Grey fish

Forests, fish and food

Higher global warming temperatures will affect Canada’s biodiversity in myriad ways.

Impacts associated with other biodiversity-related risks such as forest fires, and the spread of invasive species, are lower at 1.5°C compared to 2°C of global warming (high confidence).

We have already experienced intense forest fires that have burned more area and lasted longer than in the past. Think Fort McMurray or Kelowna. Global warming will intensify this risk. More forest fires affect timber supply for housing and construction, hurting jobs and forest communities. They raise disaster management costs for governments, which must pay for forest fire suppression, community relocations and emergency relief efforts.

The spread of invasive species will, over time, change the complexion of our forests and agricultural supplies and practices. Recall the pine beetle devastation in the forests of British Columbia and Alberta. Even now, Genome Canada, for example, is pondering ways to create hardier, more climate-resilient tree species.

Canada’s fishing industry, rich and central to many coastal communities but precarious too, will be affected by these projections of higher warming.

Global warming of 1.5°C is projected to shift the ranges of many marine species, to higher latitudes as well as increase the amount of damage to many ecosystems. It is also expected to drive the loss of coastal resources and reduce the productivity of fisheries and aquaculture (especially at low latitudes).

As fish migrate and new breeding patterns emerge, fishers and processors will have to adjust. Previous high-value species may diminish or even disappear due not just to climate change but also to short-term human responses such as overfishing to compensate.

Higher temperatures around the world will directly affect current food production practices everywhere. Keeping warming to 1.5°C is clearly advised by the IPCC.

Limiting warming to 1.5°C, compared with 2ºC, is projected to result in smaller net reductions in yields of maize, rice, wheat, and potentially other cereal crops, particularly in sub-Saharan Africa, Southeast Asia, and Central and South America;

For Canada, shifts in food production elsewhere may mean accompanying shifts here. The prospect of greater export opportunities needed to compensate for these changes is obviously appealing. That will necessitate adjustments in planting patterns and crop management in Canada's Prairies in particular—and doing so in a manner that also adapts to the climatic changes we will be experiencing. As food production fails in some parts of the world, regional and nation-state conflicts can exacerbate, leading to population shifts and migration. Canada as a safe and prosperous haven will need to come to grip with "climate refugees" as a consequence.

In summary

The IPCC special report pulls no punches in identifying the risks and likelihoods of just a half a degree of further global temperature change. What sounds like a little adds up to a lot. In our northern part of the globe, Canada is threatened, as we will experience warming greater than the global average.

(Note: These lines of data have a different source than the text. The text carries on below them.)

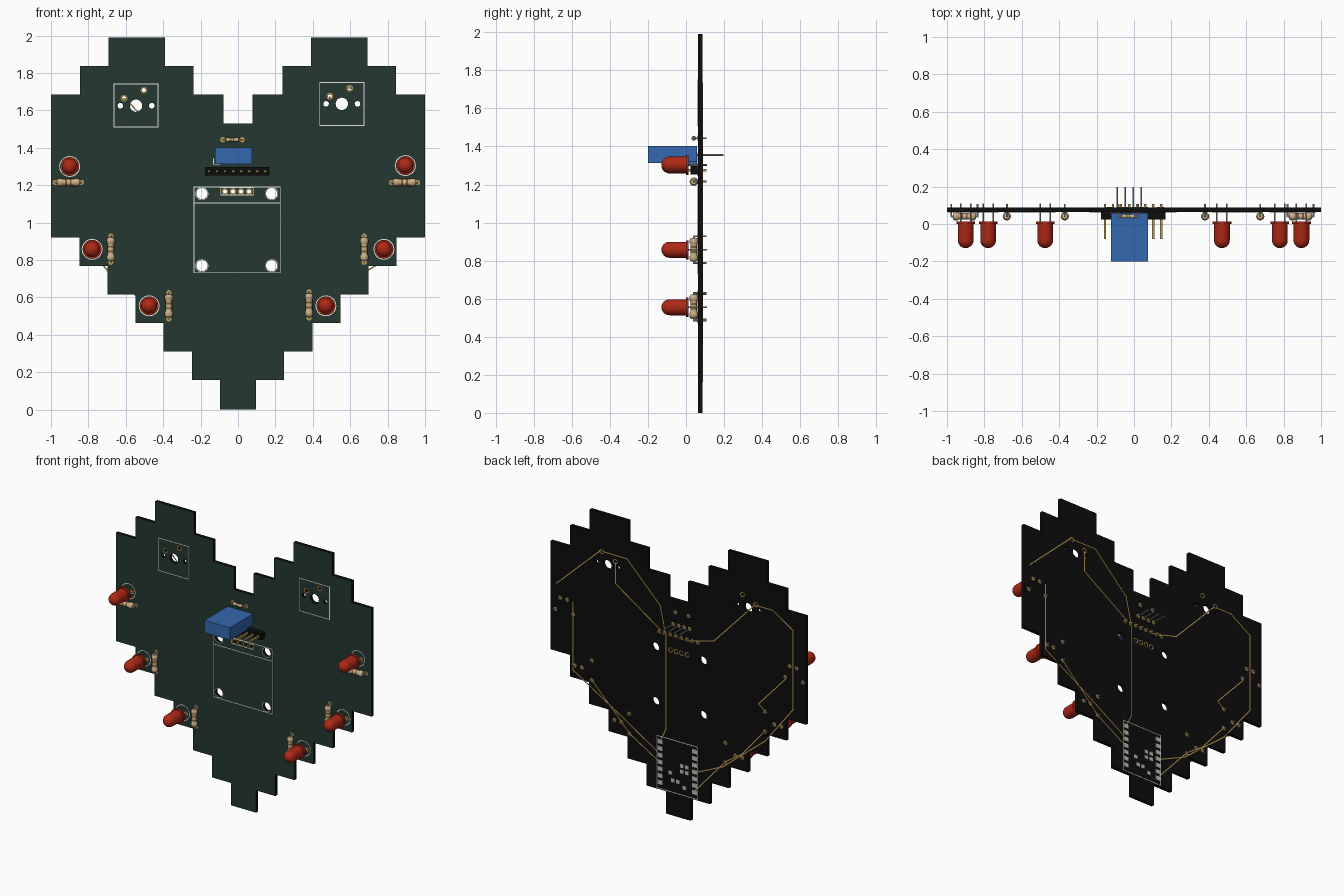
import bpy, bmesh, math
from mathutils import Vector, Matrix

if "Cube" in bpy.data.objects:
    bpy.data.objects.remove(bpy.data.objects["Cube"])

FRONT, BACK = 0.063, 0.087


def material(name, r, g, b):
    m = bpy.data.materials.new(name)
    m.use_nodes = True
    m.diffuse_color = (r, g, b, 1)
    m.node_tree.nodes["Principled BSDF"].inputs["Base Color"].default_value = (r, g, b, 1)
    return m


GREEN = material("board green", .018, .039, .029)
BLACK = material("black", .004, .004, .004)
RED = material("red lens", .42, .022, .008)
BLUE = material("blue", .035, .14, .43)
SILVER = material("silver", .5, .5, .48)
GOLD = material("gold", .5, .32, .08)
WHITE = material("white print", .85, .85, .82)
BEIGE = material("beige", .6, .43, .25)
BROWN = material("brown band", .22, .11, .04)


def finish(name, bm, *mats, smooth=False):
    bmesh.ops.recalc_face_normals(bm, faces=bm.faces)
    mesh = bpy.data.meshes.new(name)
    bm.to_mesh(mesh)
    bm.free()
    ob = bpy.data.objects.new(name, mesh)
    bpy.context.collection.objects.link(ob)
    for m in mats:
        mesh.materials.append(m)
    if smooth:
        bpy.ops.object.select_all(action="DESELECT")
        ob.select_set(True)
        bpy.context.view_layer.objects.active = ob
        bpy.ops.object.shade_smooth_by_angle(angle=math.radians(40))
    return ob


def box(bm, x0, x1, y0, y1, z0, z1):
    mat = Matrix.Translation(((x0 + x1) / 2, (y0 + y1) / 2, (z0 + z1) / 2))
    bmesh.ops.create_cube(bm, size=1, matrix=mat @ Matrix.Diagonal((x1 - x0, y1 - y0, z1 - z0, 1)))


def rod(bm, a, b, r, sides=8):
    a, b = Vector(a), Vector(b)
    mat = Matrix.Translation((a + b) / 2) @ (b - a).to_track_quat("Z", "Y").to_matrix().to_4x4()
    bmesh.ops.create_cone(bm, cap_ends=True, segments=sides, radius1=r, radius2=r,
                          depth=(b - a).length, matrix=mat)


def lathe(bm, profile, centre, axis, sides=24):
    """Revolve (radius, distance) points about an axis through centre."""
    rot = Vector(axis).to_track_quat("Z", "Y").to_matrix().to_4x4()
    verts = [bm.verts.new((r, 0, t)) for r, t in profile]
    edges = [bm.edges.new(p) for p in zip(verts, verts[1:])]
    got = bmesh.ops.spin(bm, geom=verts + edges, cent=(0, 0, 0), axis=(0, 0, 1),
                         angle=math.tau, steps=sides, use_merge=True)
    new = {v for e in edges for f in e.link_faces for v in f.verts} | set(verts)
    stack = list(new)
    while stack:
        for e in stack.pop().link_edges:
            for v in e.verts:
                if v not in new:
                    new.add(v)
                    stack.append(v)
    bmesh.ops.transform(bm, matrix=Matrix.Translation(centre) @ rot, verts=list(new))
    bmesh.ops.remove_doubles(bm, verts=list(new), dist=1e-5)


def strip(bm, points, y, width):
    """Flat printed line through (x, z) points."""
    for (ax, az), (bx, bz) in zip(points, points[1:]):
        d = Vector((bx - ax, 0, bz - az))
        mat = Matrix.Translation(((ax + bx) / 2, y, (az + bz) / 2)) @ \
            Matrix.Rotation(-math.atan2(d.z, d.x), 4, "Y") @ \
            Matrix.Diagonal((d.length + width, .002, width, 1))
        bmesh.ops.create_cube(bm, size=1, matrix=mat)


def frame(bm, x0, x1, z0, z1, y, w=.005):
    strip(bm, [(x0, z0), (x1, z0), (x1, z1), (x0, z1), (x0, z0)], y, w)


def ring(bm, x, z, y, inner, outer):
    h = .001
    lathe(bm, [(inner, -h), (outer, -h), (outer, h), (inner, h), (inner, -h)], (x, y, z), (0, 1, 0), 20)


# Part positions
switches = [(-.545, 1.625), (.555, 1.635)]
mounts = [(x, z) for x in (-.193, .18) for z in (.77, 1.155)]
screen_pins = [(-.07 + .043 * i, 1.166) for i in range(4)]
leds = [(-.9, 1.3), (.895, 1.305), (-.78, .857), (.78, .857), (-.475, .555), (.47, .555)]
resistors = [(-.68, .858, 0, 1), (.675, .858, 0, 1), (-.37, .555, 0, 1), (.38, .56, 0, 1),
             (-.907, 1.215, 1, 0), (.89, 1.215, 1, 0)]
header_x = [-.155 + .043 * i for i in range(8)]
sensor_x = [-.09 + .043 * i for i in range(4)]

# Stepped heart board
S = .1525
bm = bmesh.new()
half = [(.097, 0)]
for i in range(1, 7):
    half += [(.097 + .15 * (i - 1), S * i + .005), (.097 + .15 * i, S * i + .005)]
half[-1] = (1, S * 6 + .005)
half += [(1, 1.685), (.845, 1.685), (.845, 1.837), (.692, 1.837), (.692, 1.99), (.39, 1.99),
         (.39, 1.837), (.238, 1.837), (.238, 1.685), (.077, 1.685), (.077, 1.53)]
outline = half + [(-x, z) for x, z in reversed(half)]
face = bm.faces.new([bm.verts.new((x, FRONT, z)) for x, z in outline])
ext = bmesh.ops.extrude_face_region(bm, geom=[face])
bmesh.ops.translate(bm, vec=(0, BACK - FRONT, 0),
                    verts=[g for g in ext["geom"] if isinstance(g, bmesh.types.BMVert)])
board = finish("board", bm, GREEN, BLACK)

# Drilled holes
bm = bmesh.new()
holes = [(x, z, .03) for x, z in mounts] + [(x, z, .011) for x, z in screen_pins]
for x, z in switches:
    holes += [(x, z, .033), (x - .084, z, .015), (x + .084, z, .015),
              (x - .064, z + .04, .011), (x + .042, z + .083, .011)]
for x, z, r in holes:
    rod(bm, (x, 0, z), (x, .15, z), r, 24)
cutter = finish("hole_cutter", bm)
cutter.hide_render = True
mod = board.modifiers.new("holes", "BOOLEAN")
mod.object, mod.operation, mod.solver = cutter, "DIFFERENCE", "EXACT"
bpy.context.view_layer.objects.active = board
bpy.ops.object.modifier_apply(modifier="holes")
bpy.data.objects.remove(cutter)
board.data.materials.clear()
for m in (GREEN, BLACK):
    board.data.materials.append(m)
for p in board.data.polygons:
    p.material_index = 0 if p.normal.y < -.9 else 1

# White print on the front, and the controller outline on the back
bm = bmesh.new()
yf, yb = FRONT - .001, BACK + .001
for x, z in switches:
    frame(bm, x - .118, x + .118, z - .115, z + .115, yf)
frame(bm, -.235, .226, .732, 1.19, yf)
strip(bm, [(-.235, 1.105), (.226, 1.105)], yf, .005)
frame(bm, -.092, .081, 1.147, 1.186, yf, .004)
for x, z in mounts:
    ring(bm, x, z, yf, .031, .035)
for x, z in leds:
    ring(bm, x, z, yf, .051, .056)
strip(bm, [(-.13, 1.34), (-.13, 1.312), (-.1, 1.312)], yf, .005)
frame(bm, -.15, .165, .165, .535, yb)
finish("white_print", bm, WHITE)

# Lamps with domed lens and flange
for i, (x, z) in enumerate(leds):
    bm = bmesh.new()
    dome = [(.042 * math.cos(a), .1 + .042 * math.sin(a)) for a in
            [math.pi / 2 * k / 6 for k in range(6)]]
    lathe(bm, [(0, 0), (.05, 0), (.05, .014), (.042, .014)] + dome + [(0, .142)],
          (x, .013, z), (0, -1, 0))
    finish(f"lamp_{i + 1}", bm, RED, smooth=True)

# Resistors with bulged ends and colour bands
def resistor(name, x, z, axis, k):
    bm = bmesh.new()
    side = [(0, .062), (.015, .061), (.022, .052), (.022, .036), (.018, .03),
            (.018, .018), (.018, .008)]
    prof = [(r * k, -t * k) for r, t in side] + [(r * k, t * k) for r, t in reversed(side)]
    lathe(bm, prof, (x, .041, z), axis, 16)
    ob = finish(name, bm, BEIGE, BROWN, smooth=True)
    for p in ob.data.polygons:
        t = abs((p.center - Vector((x, .041, z))).dot(Vector(axis))) / k
        p.material_index = 1 if .009 < t < .016 else 0


for i, (x, z, ax, az) in enumerate(resistors):
    resistor(f"resistor_{i + 1}", x, z, (ax, 0, az), 1)
resistor("small_resistor", -.03, 1.443, (1, 0, 0), .55)

# Wire leads and the gold pads around them
wires, pads = bmesh.new(), bmesh.new()
lead_pts = []
for x, z in leds:
    for s in (-.027, .027):
        rod(wires, (x + s, .01, z), (x + s, .11, z), .004)
        lead_pts.append((x + s, z))
for x, z, ax, az in resistors + [(-.03, 1.443, 1, 0)]:
    reach = .07 if z < 1.4 else .052
    for s in (-reach, reach):
        px, pz = x + s * ax, z + s * az
        rod(wires, (x, .041, z), (px, .041, pz), .005)
        rod(wires, (px, .037, pz), (px, .108, pz), .005)
        lead_pts.append((px, pz))
for x in sensor_x:
    rod(wires, (x, .05, 1.355), (x, .198, 1.355), .004)
    lead_pts.append((x, 1.355))
finish("wire_leads", wires, SILVER, smooth=True)
lead_pts += [(x, 1.275) for x in header_x]
for x, z in lead_pts:
    for y in (yf, yb):
        ring(pads, x, z, y, .004, .014)
drilled = [(x - .064, z + .04) for x, z in switches] + [(x + .042, z + .083) for x, z in switches]
for x, z in drilled + screen_pins:
    for y in (yf, yb):
        ring(pads, x, z, y, .0112, .018)
finish("gold_pads", pads, GOLD)

# Pin header
bm = bmesh.new()
for x in header_x:
    box(bm, x - .0215, x + .0215, .024, FRONT, 1.252, 1.298)
finish("header_block", bm, BLACK)
bm = bmesh.new()
for x in header_x:
    box(bm, x - .006, x + .006, -.08, .108, 1.269, 1.281)
finish("header_pins", bm, GOLD)

# Blue sensor, slotted underneath near the board
bm = bmesh.new()
box(bm, -.122, .076, -.2, .058, 1.322, 1.402)
box(bm, -.122, .076, -.2, .0, 1.314, 1.322)
for x in sensor_x[:3]:
    box(bm, x + .012, x + .034, .0, .058, 1.308, 1.322)
finish("sensor_body", bm, BLUE)

# Controller solder lands on the back
bm = bmesh.new()
for i in range(7):
    z = .21 + .048 * i
    for x in (-.128, .14):
        box(bm, x - .02, x + .02, BACK, BACK + .003, z - .015, z + .015)
for x, z in [(-.07, .37), (-.07, .33), (-.03, .37), (-.03, .33), (.04, .25), (.0, .25), (-.05, .22), (.06, .3)]:
    box(bm, x - .014, x + .014, BACK, BACK + .003, z - .013, z + .013)
finish("controller_lands", bm, SILVER)

# Copper traces on the back
bm = bmesh.new()
for path in [
    [(.95, 1.4), (.61, 1.72), (.4, 1.72), (.14, 1.46), (.1, 1.28)],
    [(.49, 1.67), (.49, 1.52), (.14, 1.29)],
    [(.82, 1.3), (.82, .82), (.45, .6), (.16, .42)],
    [(.675, .79), (.44, .555), (.38, .49), (.16, .36)],
    [(.093, 1.26), (.093, .6), (.14, .5)],
    [(-.085, 1.27), (-.28, 1.32), (-.6, 1.66), (-.74, 1.66), (-.9, 1.56), (-.9, 1.0), (-.68, .72), (-.35, .45), (-.13, .35)],
    [(-.84, 1.2), (-.63, .97), (-.68, .93)],
    [(-.68, .79), (-.5, .58), (-.37, .49), (-.13, .22)]]:
    strip(bm, path, yb, .007)
finish("copper_traces", bm, GOLD)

We find ourselves in this litany below:

Unique and threatened systems: ecological and human systems that have restricted geographic ranges constrained by climate related conditions and have high endemism or other distinctive properties. Examples include coral reefs, the Arctic and its indigenous people, mountain glaciers, and biodiversity hotspots.

Keeping Canada the way it is and the way we want it is no sure thing anymore.

This op-ed first appeared in the National Observer on October 17, 2018.